Inserting Library Items:

Just go to the library, click on the three lines at the upper right, and select the item you’d like to add to your design.

 

 

 

What is Drift?

Virtual objects can “drift” when they’re not properly aligned with their real-world surroundings. Drift causes the object to move around in the scene.

A little bit of drift is okay; the client won’t notice it. A lot of drift makes for a bad presentation, and likely means that the area didn’t track sufficiently or that the area is too featureless for the iPad to fully understand.

NOTE: If there are no features for the iPad to distinguish, the tracking won’t be very good.

Reset Tracking

Go to Configuration and click Reset Tracking to start the tracking process again.

To help the camera see and understand the world, start by moving the iPad in a half circle. Then aim the camera down at your feet, raise it back up, and direct it towards the red and yellow boxes that will appear on screen. Keep moving the iPad around until the boxes turn green in the area where you plan to design or present.

This will help create a very successful client presentation.

Master AR

Augmented Reality is 80% science and 20% art. How do you master the art of AR?

  • Make sure the lighting is sufficient for the camera,
  • Set the elevation and scale by tracking before designing, and
  • View the design you create from the best angles.

NOTE: Augmented reality does not put 3D objects behind foreground objects.

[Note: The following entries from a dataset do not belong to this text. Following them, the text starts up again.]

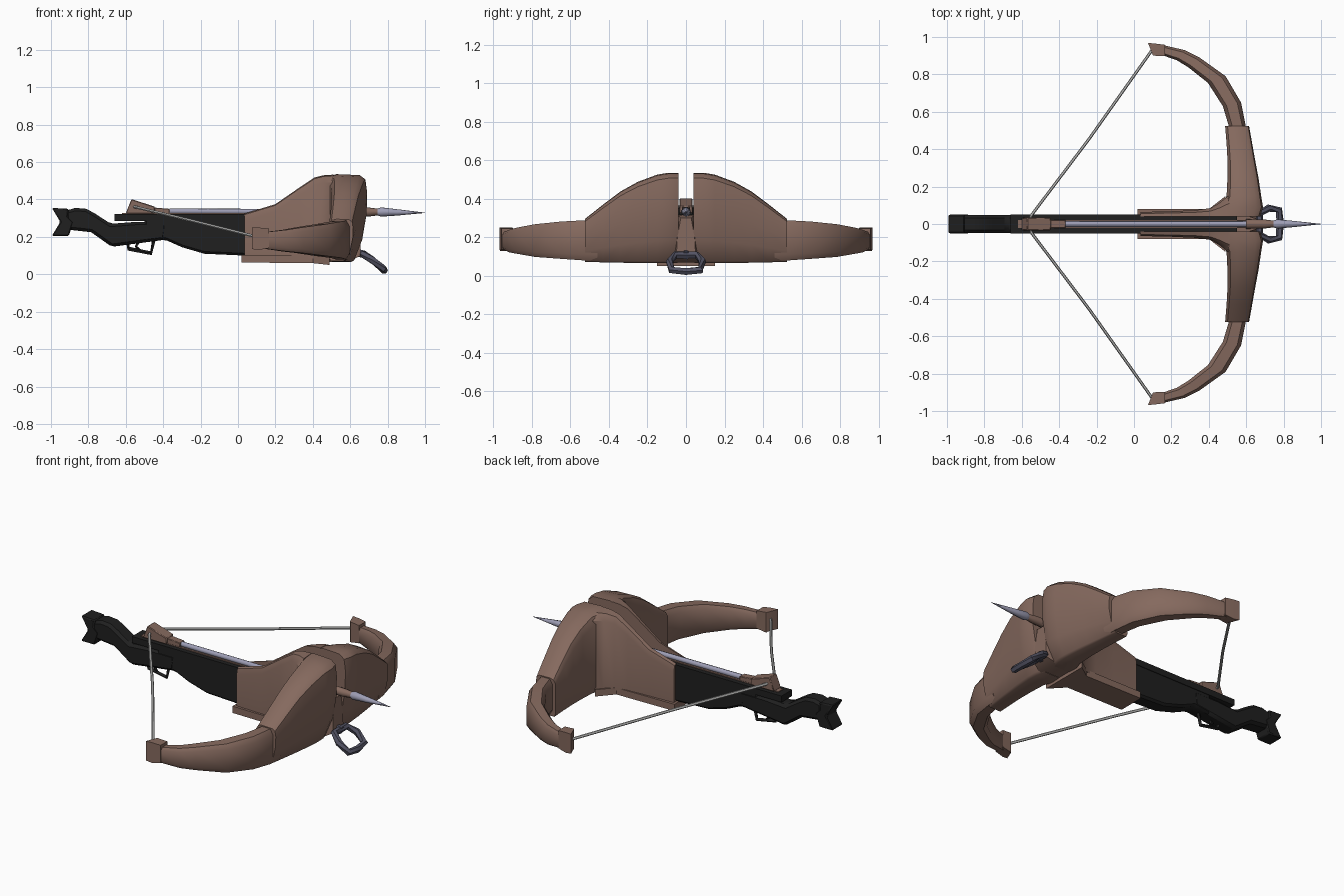
import bpy, bmesh, math
from mathutils import Vector


def material(name, rgb):
    m = bpy.data.materials.new(name)
    m.diffuse_color = (*rgb, 1)
    return m


BROWN = material("brown_hide", (0.235, 0.142, 0.112))
BLACK = material("black_stock", (0.014, 0.014, 0.014))
STEEL = material("pale_steel", (0.34, 0.34, 0.46))
DARK = material("dark_steel", (0.085, 0.085, 0.125))
CORD = material("pale_cord", (0.55, 0.55, 0.54))


def finish(name, bm, mat, angle=35, bevel=0):
    bmesh.ops.recalc_face_normals(bm, faces=bm.faces)
    me = bpy.data.meshes.new(name)
    bm.to_mesh(me)
    bm.free()
    me.materials.append(mat)
    me.shade_smooth()
    me.set_sharp_from_angle(angle=math.radians(angle))
    ob = bpy.data.objects.new(name, me)
    bpy.context.collection.objects.link(ob)
    if bevel:
        b = ob.modifiers.new("bevel", 'BEVEL')
        b.width, b.segments = bevel, 1
    return ob


def loft(name, rings, mat, angle=35, closed=False, bevel=0):
    """Skin a list of equal-length rings, capping the ends."""
    bm = bmesh.new()
    vs = [[bm.verts.new(p) for p in r] for r in rings]
    n = len(vs[0])
    pairs = list(zip(vs, vs[1:])) + ([(vs[-1], vs[0])] if closed else [])
    for a, b in pairs:
        for i in range(n):
            j = (i + 1) % n
            bm.faces.new((a[i], a[j], b[j], b[i]))
    if not closed:
        bm.faces.new(vs[0])
        bm.faces.new(vs[-1])
    return finish(name, bm, mat, angle, bevel)


def side_profile(name, pts, half, mat, bevel=0):
    """Extrude an xz outline across y."""
    return loft(name, [[(x, s * half, z) for x, z in pts] for s in (-1, 1)], mat, 35, False, bevel)


def tube(name, path, r, mat, sides=6, closed=False):
    """Tube along points; r is one radius or one per point."""
    path = [Vector(p) for p in path]
    n, rings = len(path), []
    for i, p in enumerate(path):
        a = path[i - 1] if (i or closed) else p
        b = path[(i + 1) % n] if (i < n - 1 or closed) else p
        t = (b - a).normalized()
        u = t.cross(Vector((0, 0.1, 1))).normalized()
        w = t.cross(u)
        rad = r[i] if isinstance(r, (list, tuple)) else r
        rings.append([p + rad * (math.cos(k * math.tau / sides) * u + math.sin(k * math.tau / sides) * w)
                      for k in range(sides)])
    return loft(name, rings, mat, 50, closed)


# Black stock: butt, grip and fore-end
side_profile("butt", [(-0.995, 0.355), (-0.905, 0.35), (-0.91, 0.31), (-0.88, 0.28), (-0.905, 0.205),
                      (-0.995, 0.205), (-0.95, 0.28)], 0.05, BLACK, 0.006)
side_profile("grip", [(-0.92, 0.34), (-0.87, 0.355), (-0.81, 0.35), (-0.765, 0.325), (-0.68, 0.27),
                      (-0.55, 0.28), (-0.38, 0.28), (-0.39, 0.185), (-0.675, 0.147), (-0.785, 0.225),
                      (-0.92, 0.24)], 0.048, BLACK, 0.015)
side_profile("fore_stock", [(-0.5, 0.3), (0.55, 0.3), (0.55, 0.10), (0.04, 0.10), (-0.18, 0.11),
                            (-0.30, 0.145), (-0.39, 0.185), (-0.5, 0.17)], 0.046, BLACK, 0.012)
side_profile("rail", [(-0.66, 0.285), (-0.66, 0.322), (0.55, 0.322), (0.55, 0.285)], 0.05, BLACK)
side_profile("bolt_groove", [(-0.62, 0.318), (-0.62, 0.327), (0.6, 0.327), (0.6, 0.318)], 0.022, BROWN)

# Trigger guard and trigger
tube("trigger_guard", [(-0.59, 0, 0.175), (-0.585, 0, 0.137), (-0.465, 0, 0.113), (-0.45, 0, 0.185)],
     0.011, BLACK, 4)
tube("trigger", [(-0.525, 0, 0.185), (-0.545, 0, 0.15), (-0.53, 0, 0.13)], 0.009, BLACK, 4)

# String latch
side_profile("latch", [(-0.6, 0.325), (-0.57, 0.402), (-0.445, 0.362), (-0.445, 0.325)], 0.034, BROWN, 0.004)
side_profile("latch_nose", [(-0.45, 0.325), (-0.45, 0.357), (-0.365, 0.35), (-0.365, 0.325)], 0.022, BROWN, 0.003)

# Bolt: shaft, collar and spindle head
tube("bolt_shaft", [(-0.365, 0, 0.337), (0.72, 0, 0.333)], 0.015, STEEL, 8)
tube("bolt_collar", [(0.6, 0, 0.333), (0.7, 0, 0.333), (0.755, 0, 0.333)], [0.026, 0.024, 0.017], BROWN, 8)
tube("bolt_head", [(0.735, 0, 0.333), (0.765, 0, 0.333), (0.85, 0, 0.331), (1.0, 0, 0.329)],
     [0.014, 0.025, 0.017, 0.001], STEEL, 8)

# Brown nose block filling the space between the wings
loft("nose_block", [[(x, -w, z0), (x, w, z0), (x, w * 0.9, 0.2), (x, 0.045 * t, z1), (x, -0.045 * t, z1), (x, -w * 0.9, 0.2)]
                    for x, w, z0, z1, t in [(0.45, 0.07, 0.07, 0.30, 1), (0.6, 0.07, 0.07, 0.315, 1),
                                            (0.655, 0.05, 0.1, 0.30, 0.6)]], BROWN)

# Lower plate that flares out under the wings
outline = [(0.02, 0.08, 0.063), (0.40, 0.08, 0.06), (0.49, 0.15, 0.05)]
loft("under_plate", [[(x, -y, z), (x, y, z), (x, y, z + 0.04), (x, -y, z + 0.04)] for x, y, z in outline], BROWN)

# Normalised wing section: back to front, low to high
WING = [(0.06, 0), (0, 0.08), (0, 0.88), (0.1, 0.97), (0.3, 1), (0.82, 0.99), (0.96, 0.94), (1, 0.8), (0.99, 0.55),
        (0.88, 0.25), (0.68, 0.02), (0.6, 0)]
OCT = [(0.2, 0), (0.8, 0), (1, 0.15), (1, 0.85), (0.8, 1), (0.2, 1), (0, 0.85), (0, 0.15)]

for s, side in ((-1, "front"), (1, "back")):
    # Tall humped wing
    loft(side + "_wing", [[(xb + u * (xf - xb), s * y, z0 + v * (z1 - z0)) for u, v in WING]
                          for y, xb, xf, z0, z1 in [
                              (0.04, 0.46, 0.675, 0.068, 0.535), (0.09, 0.47, 0.69, 0.066, 0.535),
                              (0.15, 0.495, 0.68, 0.066, 0.525), (0.25, 0.50, 0.665, 0.067, 0.488),
                              (0.34, 0.50, 0.648, 0.068, 0.438), (0.43, 0.495, 0.632, 0.07, 0.37),
                              (0.525, 0.487, 0.615, 0.072, 0.295)]], BROWN, 40)
    # Cheek sweeping back along the stock
    loft(side + "_cheek", [[(x, s * 0.04, 0.09), (x, s * yo, 0.085), (x, s * yo, z1 - 0.04),
                            (x, s * (0.045 + (yo - 0.045) * 0.6), z1 - 0.006), (x, s * 0.04, z1)]
                           for x, yo, z1 in [(0.035, 0.064, 0.325), (0.2, 0.068, 0.375), (0.33, 0.074, 0.465),
                                             (0.41, 0.085, 0.518), (0.46, 0.115, 0.53), (0.51, 0.155, 0.533)]],
         BROWN, 40)
    # Curved limb: outer xy, inner xy, low z, high z
    limb = [(0.6, 0.46, 0.505, 0.46, 0.078, 0.288), (0.596, 0.53, 0.505, 0.53, 0.08, 0.288),
            (0.572, 0.65, 0.475, 0.63, 0.088, 0.282), (0.49, 0.79, 0.395, 0.755, 0.098, 0.268),
            (0.35, 0.89, 0.29, 0.838, 0.115, 0.25), (0.27, 0.93, 0.23, 0.875, 0.122, 0.238),
            (0.14, 0.96, 0.13, 0.91, 0.138, 0.225)]
    loft(side + "_limb", [[(xi + u * (xo - xi), s * (yi + u * (yo - yi)), z0 + v * (z1 - z0)) for u, v in OCT]
                          for xo, yo, xi, yi, z0, z1 in limb], BROWN, 40)
    # Limb tip block
    loft(side + "_limb_tip", [[(xo, s * yo, z0), (xi, s * yi, z0), (xi, s * yi, z1), (xo, s * yo, z1)]
                              for xo, yo, xi, yi, z0, z1 in [(0.165, 0.958, 0.165, 0.897, 0.14, 0.245),
                                                             (0.11, 0.965, 0.105, 0.9, 0.13, 0.25),
                                                             (0.075, 0.968, 0.1, 0.905, 0.135, 0.25)]], BROWN)
    # Drawn string
    tube(side + "_string", [(0.1, s * 0.935, 0.2), (-0.24, s * 0.455, 0.285), (-0.55, s * 0.045, 0.36), (-0.56, 0, 0.363)],
         0.008, CORD)

# Stirrup: slanted trapezoid loop
tube("stirrup", [(0.67, -0.055, 0.108), (0.67, 0.055, 0.108), (0.72, 0.085, 0.075), (0.775, 0.075, 0.03),
                 (0.782, 0, 0.022), (0.775, -0.075, 0.03), (0.72, -0.085, 0.075)], 0.02, DARK, 6, True)
tube("stirrup_mount", [(0.62, 0, 0.12), (0.68, 0, 0.105)], 0.022, DARK, 6)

TIP: When you’re walking around, make sure AR objects are always seen at an angle that keeps the technology alive. Never allow a foreground object to appear in front of your design. If a tree on the property ends up in front of your design, for example, it will cut through your design, and the art or illusion of AR will be lost.